Restate the listing below word for word, omitting any images.

· · ·

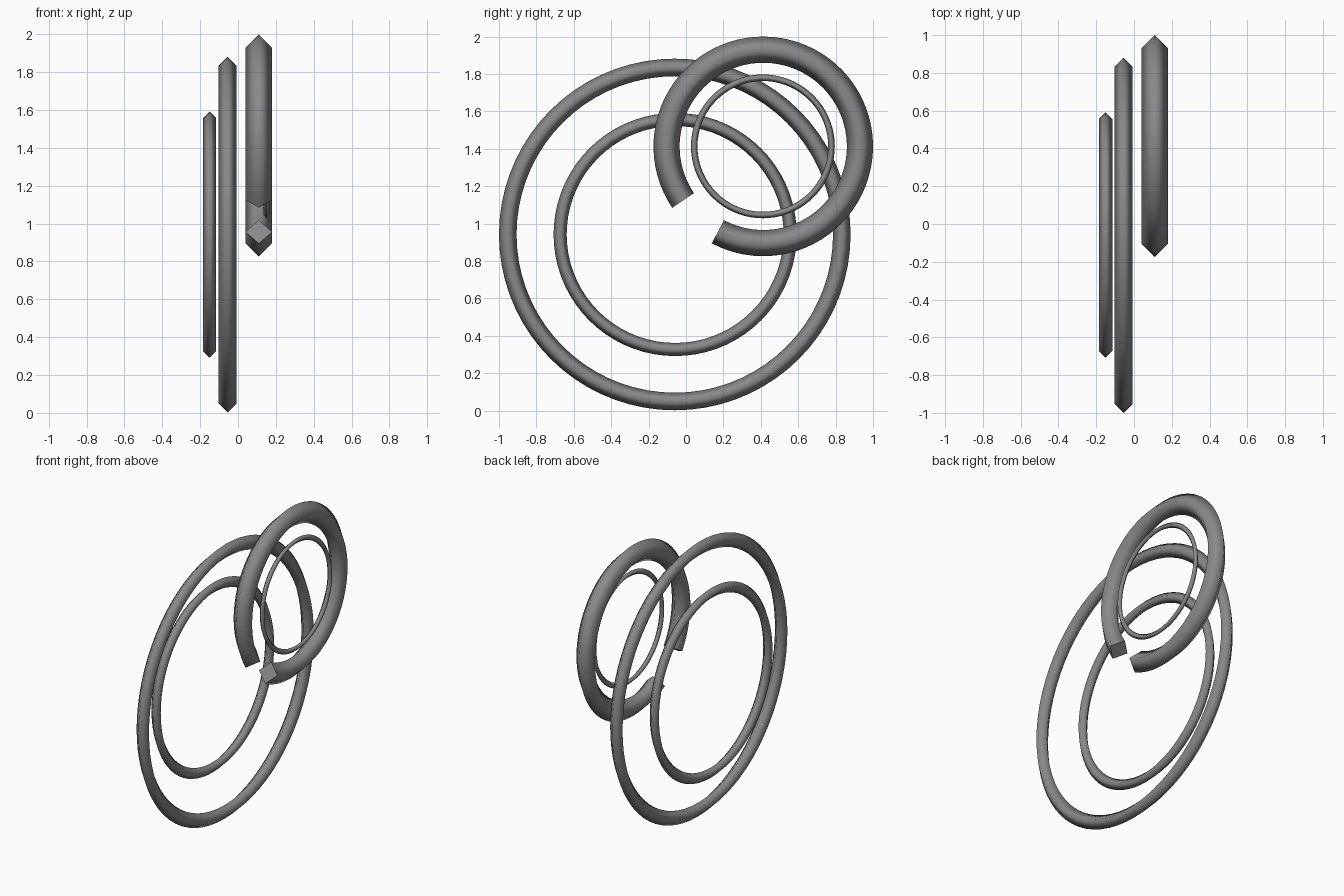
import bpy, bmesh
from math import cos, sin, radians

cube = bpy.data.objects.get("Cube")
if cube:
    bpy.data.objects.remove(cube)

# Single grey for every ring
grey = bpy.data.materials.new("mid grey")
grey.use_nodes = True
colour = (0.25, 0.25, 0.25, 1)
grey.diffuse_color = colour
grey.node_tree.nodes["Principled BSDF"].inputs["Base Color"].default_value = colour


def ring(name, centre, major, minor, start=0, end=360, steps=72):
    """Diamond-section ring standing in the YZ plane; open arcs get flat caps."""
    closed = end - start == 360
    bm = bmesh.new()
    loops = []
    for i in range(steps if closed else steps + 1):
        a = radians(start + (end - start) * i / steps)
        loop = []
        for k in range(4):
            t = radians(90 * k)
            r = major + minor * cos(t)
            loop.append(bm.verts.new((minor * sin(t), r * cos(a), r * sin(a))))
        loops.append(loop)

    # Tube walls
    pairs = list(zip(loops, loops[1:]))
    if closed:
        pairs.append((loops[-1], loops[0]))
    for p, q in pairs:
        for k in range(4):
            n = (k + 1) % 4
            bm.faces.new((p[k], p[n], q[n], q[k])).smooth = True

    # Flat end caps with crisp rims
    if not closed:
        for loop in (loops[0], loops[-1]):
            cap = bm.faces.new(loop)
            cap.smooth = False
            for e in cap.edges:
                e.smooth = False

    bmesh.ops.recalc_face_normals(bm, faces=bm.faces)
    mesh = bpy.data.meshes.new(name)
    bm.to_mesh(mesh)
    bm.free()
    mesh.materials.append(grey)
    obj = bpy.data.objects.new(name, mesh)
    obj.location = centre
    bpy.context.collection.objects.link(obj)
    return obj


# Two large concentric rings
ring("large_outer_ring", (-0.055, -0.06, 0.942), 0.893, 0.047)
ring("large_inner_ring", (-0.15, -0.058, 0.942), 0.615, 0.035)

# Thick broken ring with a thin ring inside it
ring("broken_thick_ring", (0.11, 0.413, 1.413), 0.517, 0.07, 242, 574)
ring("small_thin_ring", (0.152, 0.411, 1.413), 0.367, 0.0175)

· · ·

■ Solution for this exercise:
import bpy, bmesh
from math import cos, sin, radians

cube = bpy.data.objects.get("Cube")
if cube:
    bpy.data.objects.remove(cube)

# Single grey for every ring
grey = bpy.data.materials.new("mid grey")
grey.use_nodes = True
colour = (0.25, 0.25, 0.25, 1)
grey.diffuse_color = colour
grey.node_tree.nodes["Principled BSDF"].inputs["Base Color"].default_value = colour


def ring(name, centre, major, minor, start=0, end=360, steps=72):
    """Diamond-section ring standing in the YZ plane; open arcs get flat caps."""
    closed = end - start == 360
    bm = bmesh.new()
    loops = []
    for i in range(steps if closed else steps + 1):
        a = radians(start + (end - start) * i / steps)
        loop = []
        for k in range(4):
            t = radians(90 * k)
            r = major + minor * cos(t)
            loop.append(bm.verts.new((minor * sin(t), r * cos(a), r * sin(a))))
        loops.append(loop)

    # Tube walls
    pairs = list(zip(loops, loops[1:]))
    if closed:
        pairs.append((loops[-1], loops[0]))
    for p, q in pairs:
        for k in range(4):
            n = (k + 1) % 4
            bm.faces.new((p[k], p[n], q[n], q[k])).smooth = True

    # Flat end caps with crisp rims
    if not closed:
        for loop in (loops[0], loops[-1]):
            cap = bm.faces.new(loop)
            cap.smooth = False
            for e in cap.edges:
                e.smooth = False

    bmesh.ops.recalc_face_normals(bm, faces=bm.faces)
    mesh = bpy.data.meshes.new(name)
    bm.to_mesh(mesh)
    bm.free()
    mesh.materials.append(grey)
    obj = bpy.data.objects.new(name, mesh)
    obj.location = centre
    bpy.context.collection.objects.link(obj)
    return obj


# Two large concentric rings
ring("large_outer_ring", (-0.055, -0.06, 0.942), 0.893, 0.047)
ring("large_inner_ring", (-0.15, -0.058, 0.942), 0.615, 0.035)

# Thick broken ring with a thin ring inside it
ring("broken_thick_ring", (0.11, 0.413, 1.413), 0.517, 0.07, 242, 574)
ring("small_thin_ring", (0.152, 0.411, 1.413), 0.367, 0.0175)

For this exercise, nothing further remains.